■ BRIEF:
Reproduce the records below exactly, but only between the lines holding "nape = Vector((.21, -.33, 1.48))" and "right_arch = Vector((-.33, .47, .13))", inclusive.

■ EXTRACTED RECORDS:
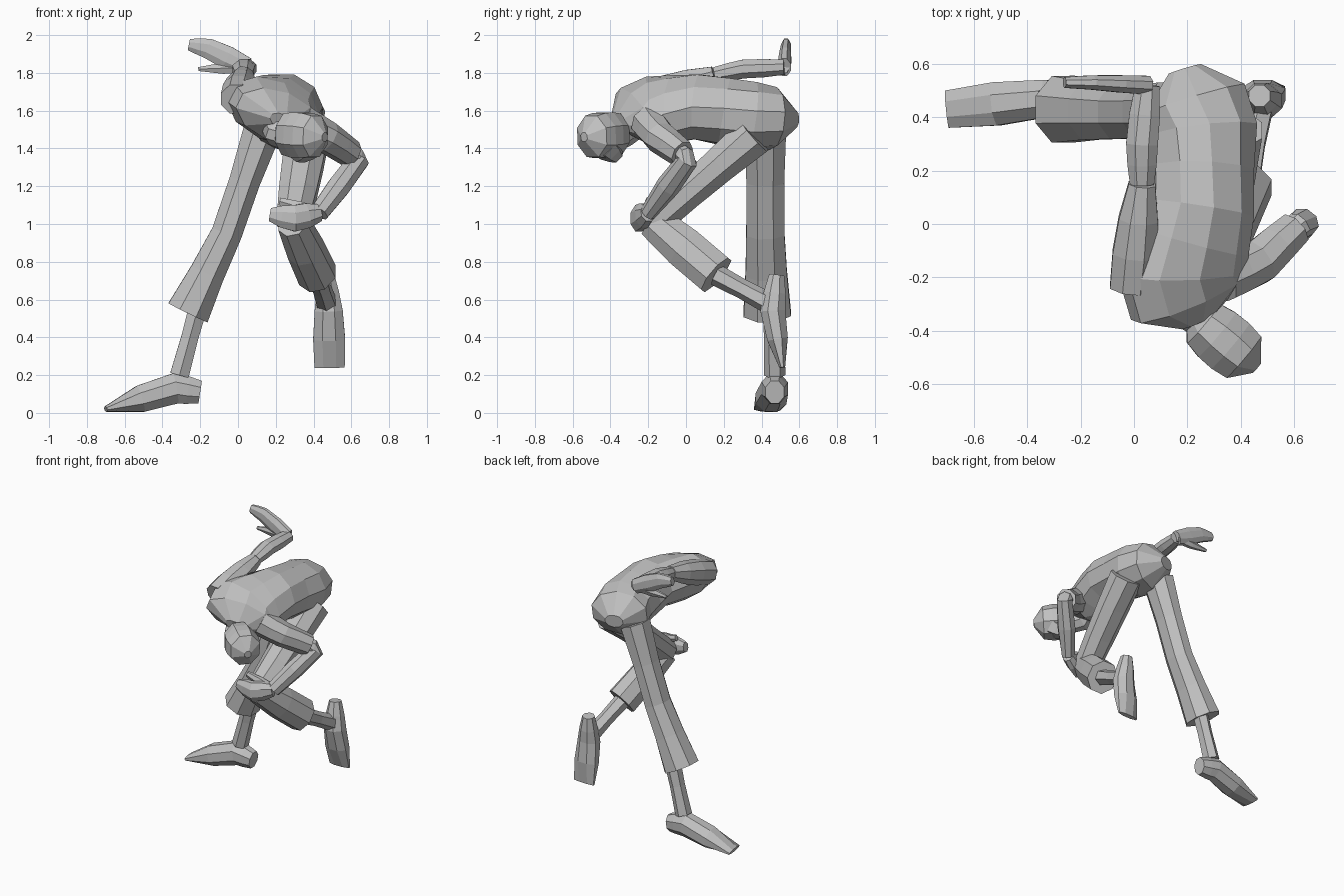
import bpy
import bmesh
import math
from mathutils import Vector

if "Cube" in bpy.data.objects:
    bpy.data.objects.remove(bpy.data.objects["Cube"], do_unlink=True)

# One plain clay colour for the whole figure
clay = bpy.data.materials.new("clay_grey")
clay.use_nodes = True
clay.diffuse_color = (.53, .53, .53, 1)
shader = next(node for node in clay.node_tree.nodes if node.type == "BSDF_PRINCIPLED")
shader.inputs["Base Color"].default_value = clay.diffuse_color

SIDEWAYS = Vector((1, 0, 0))
FORWARD = Vector((0, 1, 0))
UPWARD = Vector((0, 0, 1))


def blend(sizes, t):
    """Smooth curve through a start, middle and end size."""
    start, middle, end = sizes
    return (start * (1 - t) * (1 - 2 * t) + middle * 4 * t * (1 - t)
            + end * t * (2 * t - 1))


def loft(name, joints, width, depth, side, sides=8, cuts=2, rounded=False, twist=0):
    """Skin a flat-faced limb along its joints, with optional domed ends and twist."""
    centres = [first.lerp(second, cut / cuts)
               for first, second in zip(joints, joints[1:]) for cut in range(cuts)]
    centres.append(joints[-1])
    travelled = [0]
    for first, second in zip(centres, centres[1:]):
        travelled.append(travelled[-1] + (second - first).length)
    bm = bmesh.new()
    loops = []
    for index, centre in enumerate(centres):
        t = travelled[index] / travelled[-1]
        before = centres[max(index - 1, 0)]
        after = centres[min(index + 1, len(centres) - 1)]
        along = (after - before).normalized()
        across = (side - along * side.dot(along)).normalized()
        normal = along.cross(across)
        dome = math.sqrt(1 - .95 * abs(2 * t - 1) ** 4) if rounded else 1
        grow = dome / math.cos(math.pi / sides)
        turn = math.radians(twist * t)
        loop = []
        for step in range(sides):
            angle = math.tau * (step + .5) / sides
            u = blend(width, t) * math.cos(angle) * grow
            v = blend(depth, t) * math.sin(angle) * grow
            offset = (across * (u * math.cos(turn) - v * math.sin(turn))
                      + normal * (u * math.sin(turn) + v * math.cos(turn)))
            loop.append(bm.verts.new(centre + offset))
        loops.append(loop)
    for lower, upper in zip(loops, loops[1:]):
        for step in range(sides):
            following = (step + 1) % sides
            bm.faces.new((lower[step], lower[following],
                          upper[following], upper[step]))
    bm.faces.new(loops[0])
    bm.faces.new(loops[-1])
    bmesh.ops.recalc_face_normals(bm, faces=bm.faces[:])
    mesh = bpy.data.meshes.new(name)
    bm.to_mesh(mesh)
    bm.free()
    mesh.materials.append(clay)
    bpy.context.collection.objects.link(bpy.data.objects.new(name, mesh))


# Bent torso, twisting from level hips to a dropped left shoulder
tail = Vector((.19, .58, 1.55))
hips = Vector((.26, .35, 1.57))
waist = Vector((.25, .06, 1.62))
chest = Vector((.18, -.18, 1.6))
collar = Vector((.24, -.36, 1.54))
loft("torso", [tail, hips, waist, chest, collar], width=(.28, .19, .36),
     depth=(.2, .17, .17), side=SIDEWAYS, sides=10, rounded=True, twist=-30)

# Neck, head and jaw
nape = Vector((.21, -.33, 1.48))
crown = Vector((.46, -.54, 1.46))
cheek = Vector((.36, -.43, 1.42))
chin = Vector((.31, -.37, 1.36))
loft("neck", [chest, nape, cheek], width=(.08, .07, .06),
     depth=(.08, .07, .06), side=UPWARD)
loft("head", [nape, crown], width=(.11, .12, .11),
     depth=(.09, .11, .1), side=UPWARD, cuts=5, rounded=True)
loft("jaw", [cheek, chin], width=(.08, .07, .05),
     depth=(.07, .06, .04), side=SIDEWAYS, sides=6)

# Standing right leg with a flared trouser hem
right_hip = Vector((.13, .42, 1.5))
right_knee = Vector((-.06, .42, .95))
right_hem = Vector((-.265, .43, .53))
right_calf = Vector((-.2, .46, .6))
right_ankle = Vector((-.31, .47, .2))
right_heel = Vector((-.2, .47, .11))
right_arch = Vector((-.33, .47, .13))
right_toe = Vector((-.7, .43, .02))
loft("right_trouser", [right_hip, right_knee, right_hem], width=(.1, .08, .115),
     depth=(.11, .1, .125), side=SIDEWAYS)
loft("right_shin", [right_calf, right_ankle], width=(.05, .045, .05),
     depth=(.05, .045, .05), side=SIDEWAYS, sides=6)
loft("right_shoe", [right_heel, right_arch, right_toe], width=(.05, .08, .07),
     depth=(.06, .08, .015), side=FORWARD)

# Raised left leg folded at the knee
left_hip = Vector((.37, .36, 1.47))
left_knee = Vector((.29, -.17, 1.01))
left_hem = Vector((.42, .16, .73))
left_ankle = Vector((.47, .44, .58))
left_heel = Vector((.47, .48, .73))
left_arch = Vector((.48, .46, .54))
left_toe = Vector((.485, .51, .24))
loft("left_thigh", [left_hip, left_knee], width=(.11, .105, .085),
     depth=(.11, .09, .085), side=SIDEWAYS, cuts=3)
loft("left_trouser_leg", [left_knee, left_hem], width=(.08, .095, .1),
     depth=(.09, .11, .11), side=SIDEWAYS)
loft("left_shin", [left_hem, left_ankle], width=(.05, .045, .05),
     depth=(.05, .045, .05), side=SIDEWAYS, sides=6)
loft("left_shoe", [left_heel, left_arch, left_toe], width=(.04, .08, .08),
     depth=(.04, .065, .015), side=SIDEWAYS)

# Left arm propped on the raised knee
left_shoulder = Vector((.33, -.2, 1.54))
left_biceps = Vector((.47, -.14, 1.46))
left_cuff = Vector((.6, -.02, 1.37))
left_elbow = Vector((.64, .01, 1.34))
left_wrist = Vector((.43, -.2, 1.06))
left_palm = Vector((.3, -.25, 1.03))
left_fingers = Vector((.17, -.24, 1.05))
left_thumb = Vector((.22, -.2, 1.12))
loft("left_sleeve", [left_shoulder, left_biceps, left_cuff], width=(.09, .08, .07),
     depth=(.09, .08, .065), side=UPWARD)
loft("left_forearm", [left_cuff, left_elbow, left_wrist], width=(.045, .06, .04),
     depth=(.05, .06, .05), side=FORWARD)
loft("left_hand", [left_wrist, left_palm, left_fingers], width=(.045, .07, .035),
     depth=(.04, .045, .025), side=UPWARD)
loft("left_thumb", [left_wrist, left_thumb], width=(.03, .03, .02),
     depth=(.03, .025, .015), side=UPWARD, sides=6)

# Right arm thrown straight back with the hand swept upward
right_shoulder = Vector((-.01, -.24, 1.66))
right_cuff = Vector((.03, .15, 1.79))
right_elbow = Vector((.03, .3, 1.82))
right_wrist = Vector((.05, .52, 1.83))
right_knuckles = Vector((-.16, .53, 1.93))
right_fingers = Vector((-.26, .53, 1.95))
right_thumb = Vector((-.21, .53, 1.82))
loft("right_sleeve", [right_shoulder, right_cuff], width=(.08, .08, .05),
     depth=(.08, .08, .045), side=SIDEWAYS, cuts=3)
loft("right_forearm", [right_cuff, right_elbow, right_wrist], width=(.045, .06, .045),
     depth=(.04, .05, .04), side=SIDEWAYS)
loft("right_hand", [right_wrist, right_knuckles, right_fingers], width=(.05, .06, .03),
     depth=(.035, .03, .02), side=UPWARD)
loft("right_thumb", [right_wrist, right_thumb], width=(.03, .03, .01),
     depth=(.025, .02, .01), side=UPWARD, sides=6)
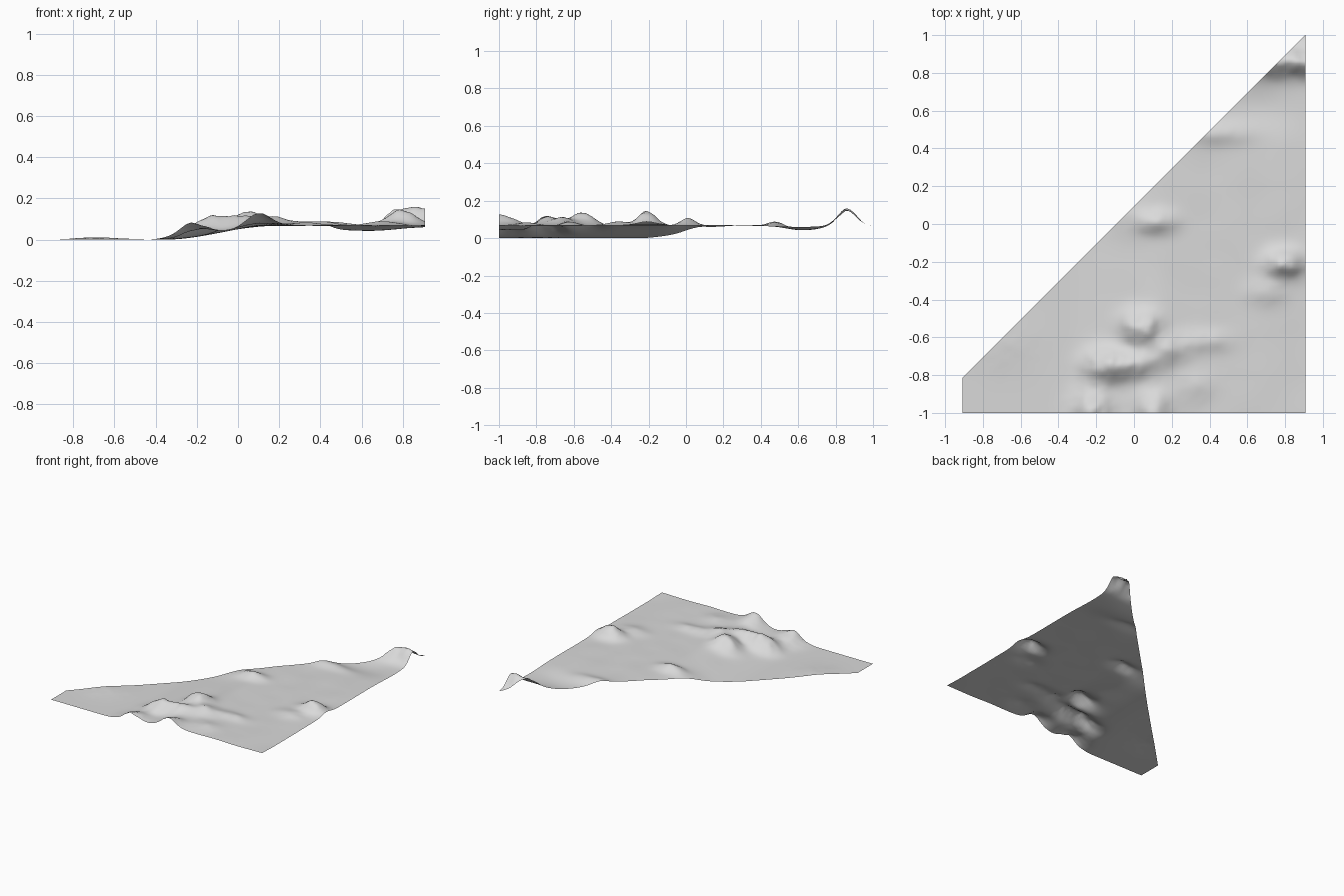
import bpy
import bmesh
import math
from mathutils import Vector, noise

cube = bpy.data.objects.get("Cube")
if cube:
    bpy.data.objects.remove(cube, do_unlink=True)

WIDTH, DEPTH = 1.815, 2.0

# Hills and hollows: centre x, centre y, height, spread in x, spread in y
HILLS = [
    (.10, -1, .06, .06, .08), (-.22, -.98, .07, .07, .08),
    (-.16, -.75, .08, .07, .06), (0, -.74, .06, .09, .05),
    (.04, -.55, .08, .07, .06), (.18, -.66, .035, .07, .05),
    (.38, -.62, .02, .09, .04), (.32, -.86, .015, .08, .06),
    (.12, .01, .04, .07, .04), (-.03, .04, .012, .08, .08),
    (.79, -.21, .075, .07, .05), (.70, -.36, .02, .07, .05),
    (.45, .48, .024, .11, .04), (.84, .86, .085, .2, .05),
    (.62, .62, -.025, .18, .1), (-.7, -.63, .01, .12, .1),
]


def smooth_step(low, high, value):
    t = min(max((value - low) / (high - low), 0), 1)
    return t * t * (3 - 2 * t)


def height(x, y):
    plateau = .068 * smooth_step(-.35, .18, x)
    relief = sum(h * math.exp(-((x - cx) / rx) ** 2 / 2 - ((y - cy) / ry) ** 2 / 2)
                 for cx, cy, h, rx, ry in HILLS)
    # Rough rock on the hills, gentle ripples on the plateau
    rough = noise.fractal(Vector((x * 9, y * 9, 3)), .9, 2.1, 4)
    ripple = noise.noise(Vector((x * 5, y * 5, 7)))
    return plateau + relief + rough * .22 * max(relief, 0) + ripple * .06 * plateau


# Rectangular sheet trimmed along the diagonal
bm = bmesh.new()
bmesh.ops.create_grid(bm, x_segments=120, y_segments=132, size=1)
for v in bm.verts:
    v.co.x *= WIDTH / 2
    v.co.y *= DEPTH / 2
bmesh.ops.bisect_plane(
    bm, geom=bm.verts[:] + bm.edges[:] + bm.faces[:],
    plane_co=(0, .093, 0), plane_no=(-1, 1, 0), clear_outer=True)

# Raise the land and set its lowest point on the ground
for v in bm.verts:
    v.co.z = height(v.co.x, v.co.y)
lowest = min(v.co.z for v in bm.verts)
for v in bm.verts:
    v.co.z -= lowest
for f in bm.faces:
    f.smooth = True

mesh = bpy.data.meshes.new("terrain")
bm.to_mesh(mesh)
bm.free()
terrain = bpy.data.objects.new("terrain", mesh)
bpy.context.collection.objects.link(terrain)

# Plain grey rock
rock = bpy.data.materials.new("rock_grey")
rock.use_nodes = True
colour = (.7, .7, .7, 1)
rock.diffuse_color = colour
rock.node_tree.nodes["Principled BSDF"].inputs["Base Color"].default_value = colour
mesh.materials.append(rock)
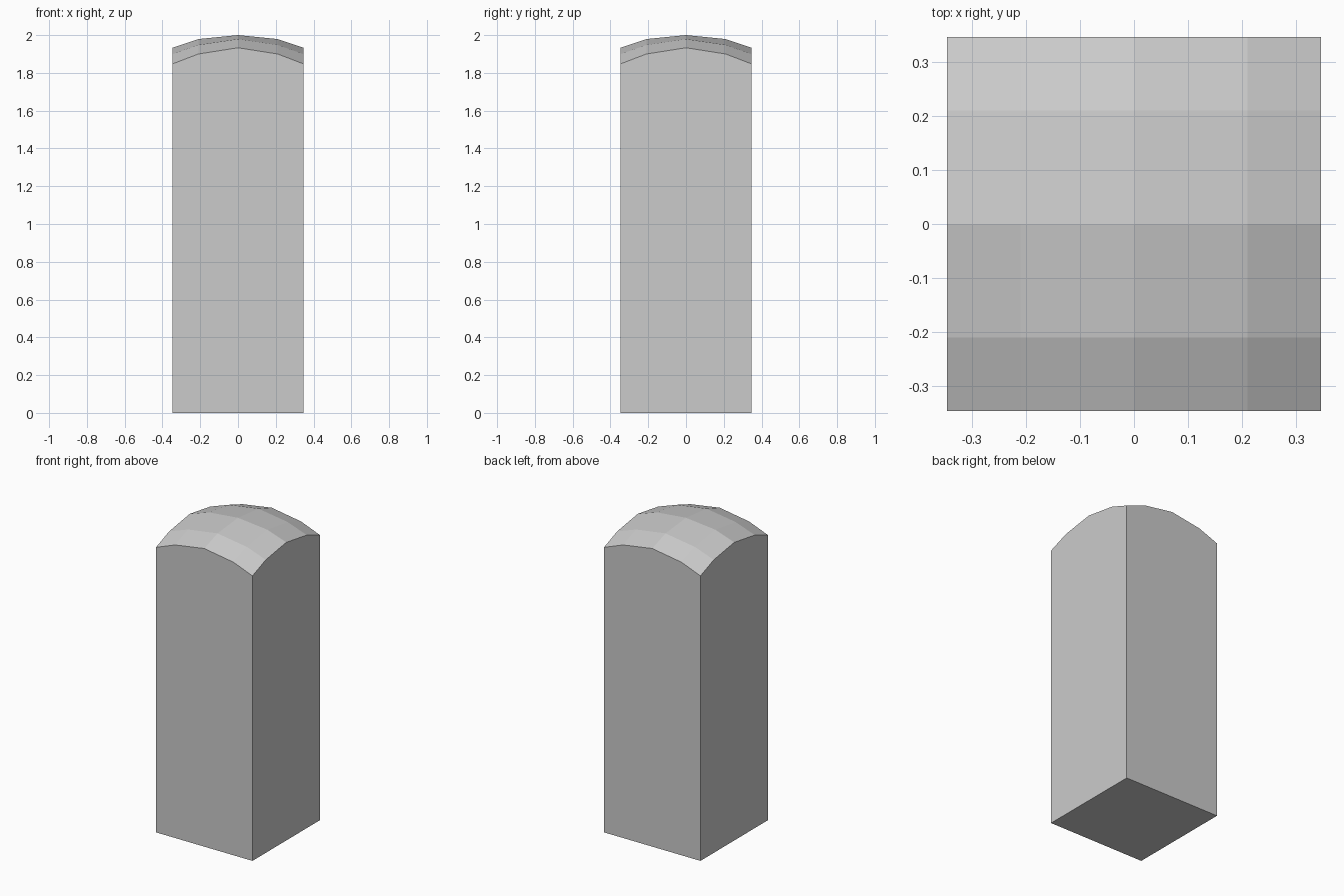
import bpy, bmesh

if "Cube" in bpy.data.objects:
    bpy.data.objects.remove(bpy.data.objects["Cube"])

# Square post with a faceted domed top
COORDS = [-0.346, -0.21, 0, 0.21, 0.346]
HEIGHT = {(0, 0): 2.0, (0, 1): 1.979, (0, 2): 1.933,
          (1, 1): 1.948, (1, 2): 1.90, (2, 2): 1.848}

bm = bmesh.new()

# Domed cap: 5 x 5 grid whose height depends on the distance from the centre
grid = [[bm.verts.new((x, y, HEIGHT[tuple(sorted((abs(i - 2), abs(j - 2))))]))
         for i, x in enumerate(COORDS)] for j, y in enumerate(COORDS)]
for j in range(4):
    for i in range(4):
        bm.faces.new((grid[j][i], grid[j][i + 1], grid[j + 1][i + 1], grid[j + 1][i]))

# Flat base
w = COORDS[-1]
base = [bm.verts.new((x, y, 0)) for x, y in ((-w, -w), (w, -w), (w, w), (-w, w))]
bm.faces.new(base[::-1])

# Four flat sides, each meeting the curved edge of the cap
edges = [grid[0], [r[4] for r in grid], grid[4][::-1], [r[0] for r in grid][::-1]]
for k, top in enumerate(edges):
    bm.faces.new([base[k], base[(k + 1) % 4]] + top[::-1])

bmesh.ops.recalc_face_normals(bm, faces=bm.faces)
mesh = bpy.data.meshes.new("domed_post")
bm.to_mesh(mesh)
bm.free()
bpy.context.collection.objects.link(bpy.data.objects.new("domed_post", mesh))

■ SOLUTION BELOW:
nape = Vector((.21, -.33, 1.48))
crown = Vector((.46, -.54, 1.46))
cheek = Vector((.36, -.43, 1.42))
chin = Vector((.31, -.37, 1.36))
loft("neck", [chest, nape, cheek], width=(.08, .07, .06),
     depth=(.08, .07, .06), side=UPWARD)
loft("head", [nape, crown], width=(.11, .12, .11),
     depth=(.09, .11, .1), side=UPWARD, cuts=5, rounded=True)
loft("jaw", [cheek, chin], width=(.08, .07, .05),
     depth=(.07, .06, .04), side=SIDEWAYS, sides=6)

# Standing right leg with a flared trouser hem
right_hip = Vector((.13, .42, 1.5))
right_knee = Vector((-.06, .42, .95))
right_hem = Vector((-.265, .43, .53))
right_calf = Vector((-.2, .46, .6))
right_ankle = Vector((-.31, .47, .2))
right_heel = Vector((-.2, .47, .11))
right_arch = Vector((-.33, .47, .13))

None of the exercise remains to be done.